"The challenge of this is not only building the center, but attracting users across the national community and for them to become aware of what we have to offer," says Marcas Bamman, PhD, director of the new REACT Center and MR3 Network Coordinating Center at UAB.
REACT -- Rehabilitation Research Resource to Enhance Clinical Trials -- commenced last October under a $5.7 million NIH grant to cover five years. It serves as one of six centers nationwide that will offer expertise, technology, and resources to support clinical and translational research in medical rehabilitation. "Each center provides its own research resources, training and education," Bamman says, with focuses falling into anything from rehab engineering technology to neuromodulation.
Marcus Bamman, Phd
The first of its kind, REACT fills a gap overlooked in rehabilitation research -- fostering rehab studies from the initial idea into viable clinical studies. "The problem now is that they get stuck in the pilot phase," Bamman says. "We're trying to take those preliminary results and advance that to larger clinical trials that could impact the field.
"If a large study shows a big impact, it can change public policy," says S. Louis Bridges, Jr., MD, PhD, and director of the REACT Pilot Core, which ushers investigators through preliminary research in medical rehabilitation. Exposure in a high-impact journal can stir enough credibility for insurance companies to cover that treatment or approach to rehabilitation, for example.
A major obstacle has been that successful pilot studies on low-incidence population, like those with spinal cord injury, often stall for lack of recruitment needed to attain clinical trial status."Essentially, the researchers have been limited to potential subjects at their institution," Bamman says. "And they don't know how to take the next step from a single site to conduct a large-scale trial across perhaps eight to ten sites to boost their enrollment numbers."
With the REACT investigative team, researchers across the USA can harness UAB expertise in rheumatology, neurology, physical medicine and rehab, physical therapy, bio stats, exercise biology, and clinical trial design. "Using vouchers, they can also access our labs that can do assays, evaluations or measurements for their studies," Bridges says. This is an unusual resource to offer non-UAB researchers.
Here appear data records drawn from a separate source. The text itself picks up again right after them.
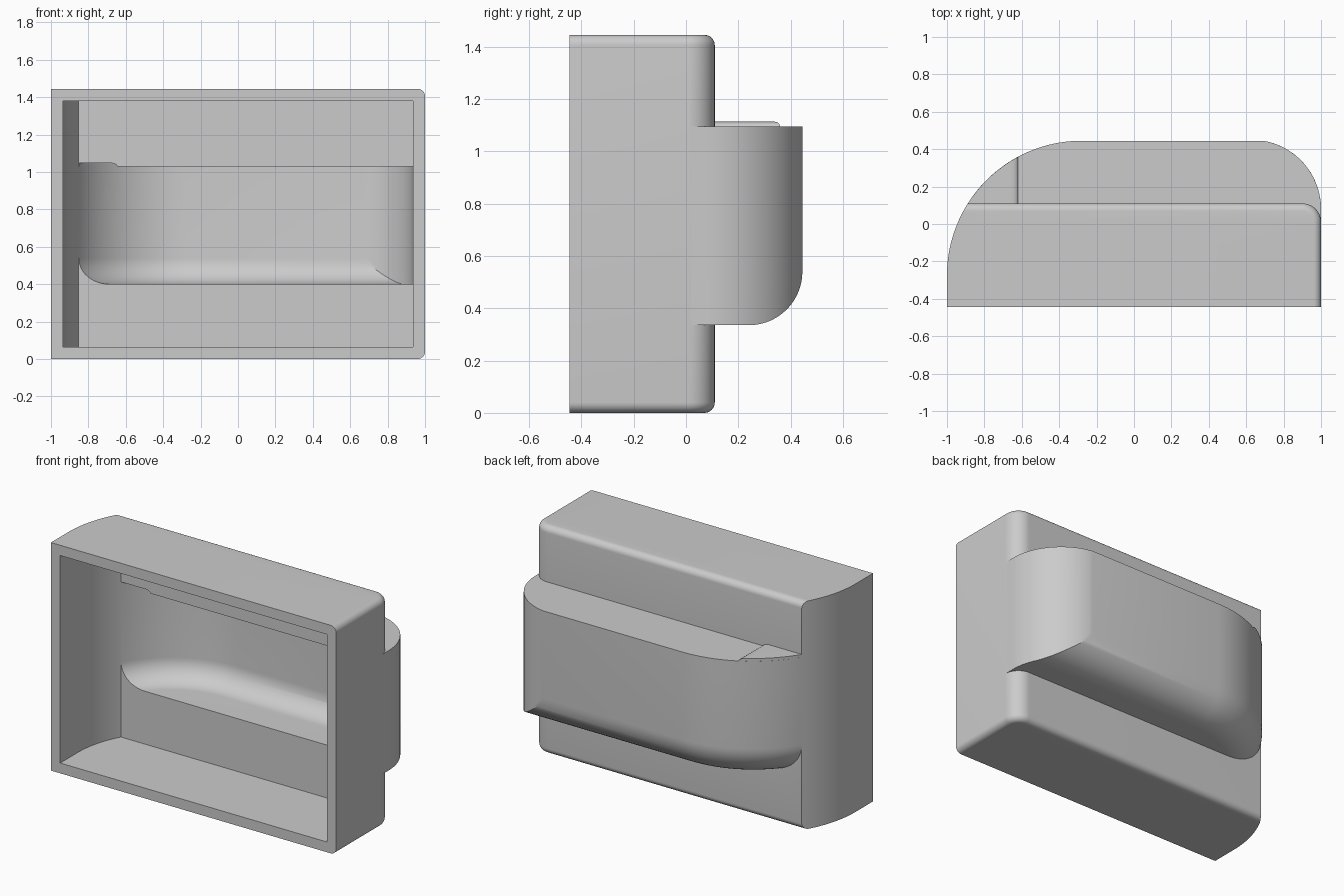
import bpy, bmesh
from math import asin, sin, cos, pi, sqrt

cube = bpy.data.objects.get("Cube")
if cube:
    bpy.data.objects.remove(cube, do_unlink=True)

grey = bpy.data.materials.new("plain_grey")
grey.use_nodes = True
grey.diffuse_color = (0.6, 0.6, 0.6, 1)
grey.node_tree.nodes["Principled BSDF"].inputs["Base Color"].default_value = (0.6, 0.6, 0.6, 1)

WALL = 0.065
LEFT_C = (-0.28, -0.275)   # centre of the large side curve
LEFT_R = 0.72


def arc(centre, r, a0, a1, n):
    steps = [a0 + (a1 - a0) * i / n for i in range(n + 1)]
    return [(centre[0] + r * cos(a), centre[1] + r * sin(a)) for a in steps]


def left_arc(r, y0, y1, n=32):
    """Large side curve between two depths."""
    a0 = pi - asin(max(-1, min(1, (y0 - LEFT_C[1]) / r)))
    a1 = pi - asin(max(-1, min(1, (y1 - LEFT_C[1]) / r)))
    return arc(LEFT_C, r, a0, a1, n)


def corner_arc(centre, r, back, n=20):
    """Right rear corner, cut off at the given depth."""
    return arc(centre, r, asin(min(1, (back - centre[1]) / r)), 0, n)


def loft(name, slices):
    """Solid from a stack of (z, outline) slices."""
    bm = bmesh.new()
    rings = [[bm.verts.new((x, y, z)) for x, y in pts] for z, pts in slices]
    for low, high in zip(rings, rings[1:]):
        for i in range(len(low)):
            j = (i + 1) % len(low)
            bm.faces.new((low[i], low[j], high[j], high[i]))
    bm.faces.new(rings[0])
    bm.faces.new(rings[-1])
    bmesh.ops.recalc_face_normals(bm, faces=bm.faces)
    mesh = bpy.data.meshes.new(name)
    bm.to_mesh(mesh)
    bm.free()
    mesh.materials.append(grey)
    obj = bpy.data.objects.new(name, mesh)
    bpy.context.collection.objects.link(obj)
    return obj


def fillet(r, n):
    """(height, inset) pairs of a quarter round, from the end inwards."""
    angles = [pi / 2 * i / n for i in range(n + 1)]
    return [(r * (1 - cos(a)), r * (1 - sin(a))) for a in angles]


def case_body():
    def outline(d):
        back = 0.11 - d
        return ([(-1, -0.445)] + left_arc(LEFT_R, LEFT_C[1], back)
                + corner_arc((0.9, 0.01), 0.1 - d, back) + [(1 - d, -0.445)])
    ends = fillet(0.04, 8)
    low = [(h, outline(d)) for h, d in ends]
    high = [(1.445 - h, outline(d)) for h, d in reversed(ends)]
    return loft("case", low + high)


def case_cavity():
    pts = ([(LEFT_C[0] - LEFT_R + WALL, -0.6)]
           + left_arc(LEFT_R - WALL, LEFT_C[1], 0.11 - WALL)
           + [(1 - WALL, 0.11 - WALL), (1 - WALL, -0.6)])
    return loft("case_cavity", [(WALL, pts), (1.445 - WALL, pts)])


def bulge(name, t):
    """Rear bulge, shrunk by t; its lower rear edge is rounded."""
    def outline(d):
        back = 0.445 - t - d
        return ([(-0.4, 0.0 - t)] + left_arc(LEFT_R - t - d, 0.108 - t, back)
                + corner_arc((0.63, 0.08), 0.37 - t, back)
                + [(1 - t, 0.02 if t == 0 else 0.04), (0.85, 0.0 - t)])
    slices = [(0.335 + t + h, outline(d)) for h, d in fillet(0.205 - t, 14)]
    return loft(name, slices + [(1.095 - t, outline(0))])


def step(name, t):
    """Low raised step on the bulge top, with a rounded inner end."""
    r = LEFT_R - t - 0.0005
    top, edge = 1.113 - t, -0.62 - 0.4 * t

    def outline(x):
        y = LEFT_C[1] + sqrt(r * r - (x - LEFT_C[0]) ** 2)
        return [(-0.72, 0.0 - t)] + left_arc(r, 0.107 - t, y, 16) + [(x, 0.0 - t)]
    curve = [(top - h, outline(edge - 2 * d)) for h, d in fillet(0.018, 6)]
    return loft(name, [(top - 0.025, outline(edge))] + curve[::-1])


def combine(base, other, operation):
    mod = base.modifiers.new(operation, 'BOOLEAN')
    mod.operation, mod.solver, mod.object = operation, 'EXACT', other
    bpy.context.view_layer.objects.active = base
    bpy.ops.object.modifier_apply(modifier=mod.name)
    bpy.data.objects.remove(other, do_unlink=True)


# Outer housing, then the matching hollow
housing = case_body()
housing.name = "housing"
combine(housing, bulge("bulge", 0), 'UNION')
combine(housing, step("step", 0), 'UNION')

hollow = case_cavity()
combine(hollow, bulge("bulge_cavity", WALL), 'UNION')
combine(hollow, step("step_cavity", WALL), 'UNION')
combine(housing, hollow, 'DIFFERENCE')

for o in bpy.context.selected_objects:
    o.select_set(False)
housing.select_set(True)
bpy.context.view_layer.objects.active = housing
bpy.ops.object.shade_smooth_by_angle(angle=pi / 7)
Four pilot studies have already received funding through REACT. "The pilot program gives seed money to flesh out their idea," Bridges says, including submissions from outside UAB. "It's given to those we thought to be strongest in the likelihood to lead to clinical trials.
"The initial four pilots cover chronic conditions in need of innovative rehab approaches, such as ways to improve arm function debilitated by the thickening of skin by scleroderma or how exercise might reduce trips to the hospital in people with emphysema suffering from shortness of breath.
"Some of these ideas may sound counterintuitive," Bridges says. But like pilot award on high intensity training to abate arthritis in the knee, the concepts are sound enough to warrant funding in the search for needed rehabilitative breakthrough approaches.
"In medical rehab, treatments are often complex and multifactorial, and significant research is needed for treatment optimization," Bamman says.
Maximal leveraging of these centers to advance the field was the stimulation for the six research centers to agree with NIH to choose one of them as a central coordinating organization. UAB won the honor and formed the Medical Rehabilitation Research Resource Network or MR3 Network Coordinating Center.
Collectively, the MR3 Network will enable investigators to accelerate their research in everything from regenerative medicine to clinical trials, offering expertise and options not available before. "Ensuring that researchers take full advantage of these six centers is not an easy thing to do," Bamman says. "But we're in a unique position now to help.
"For instance, now if an investigator from the West Coast accesses REACT to fund a study in stroke rehabilitation, "We can help design the trial and provide pilot funding," Bamman says. "But we can also direct them to the South Carolina center that focuses entirely on stroke rehab." MR3 could set up a visit for the investigator and help them explore a scholarship opportunity with the stroke center to learn new technology and new ways to evaluate patients. "That's just one example of the collaboration we can harness with this new coordination center," he says.
To help define the major barriers to high impact clinical trials, REACT disseminated a national survey to the field. Recruitment and retention of subjects topped the list. Using the feedback, REACT tailored their offerings to suit the needs in pilot funding, consultative service, support, and education.
For the medical community, MR3 will publish a national newsletter a few times a year outlining their rehab research updates, highlights, and advances at the six centers. Healthcare professionals can subscribe by visiting the and clicking at the top on "Join REACT".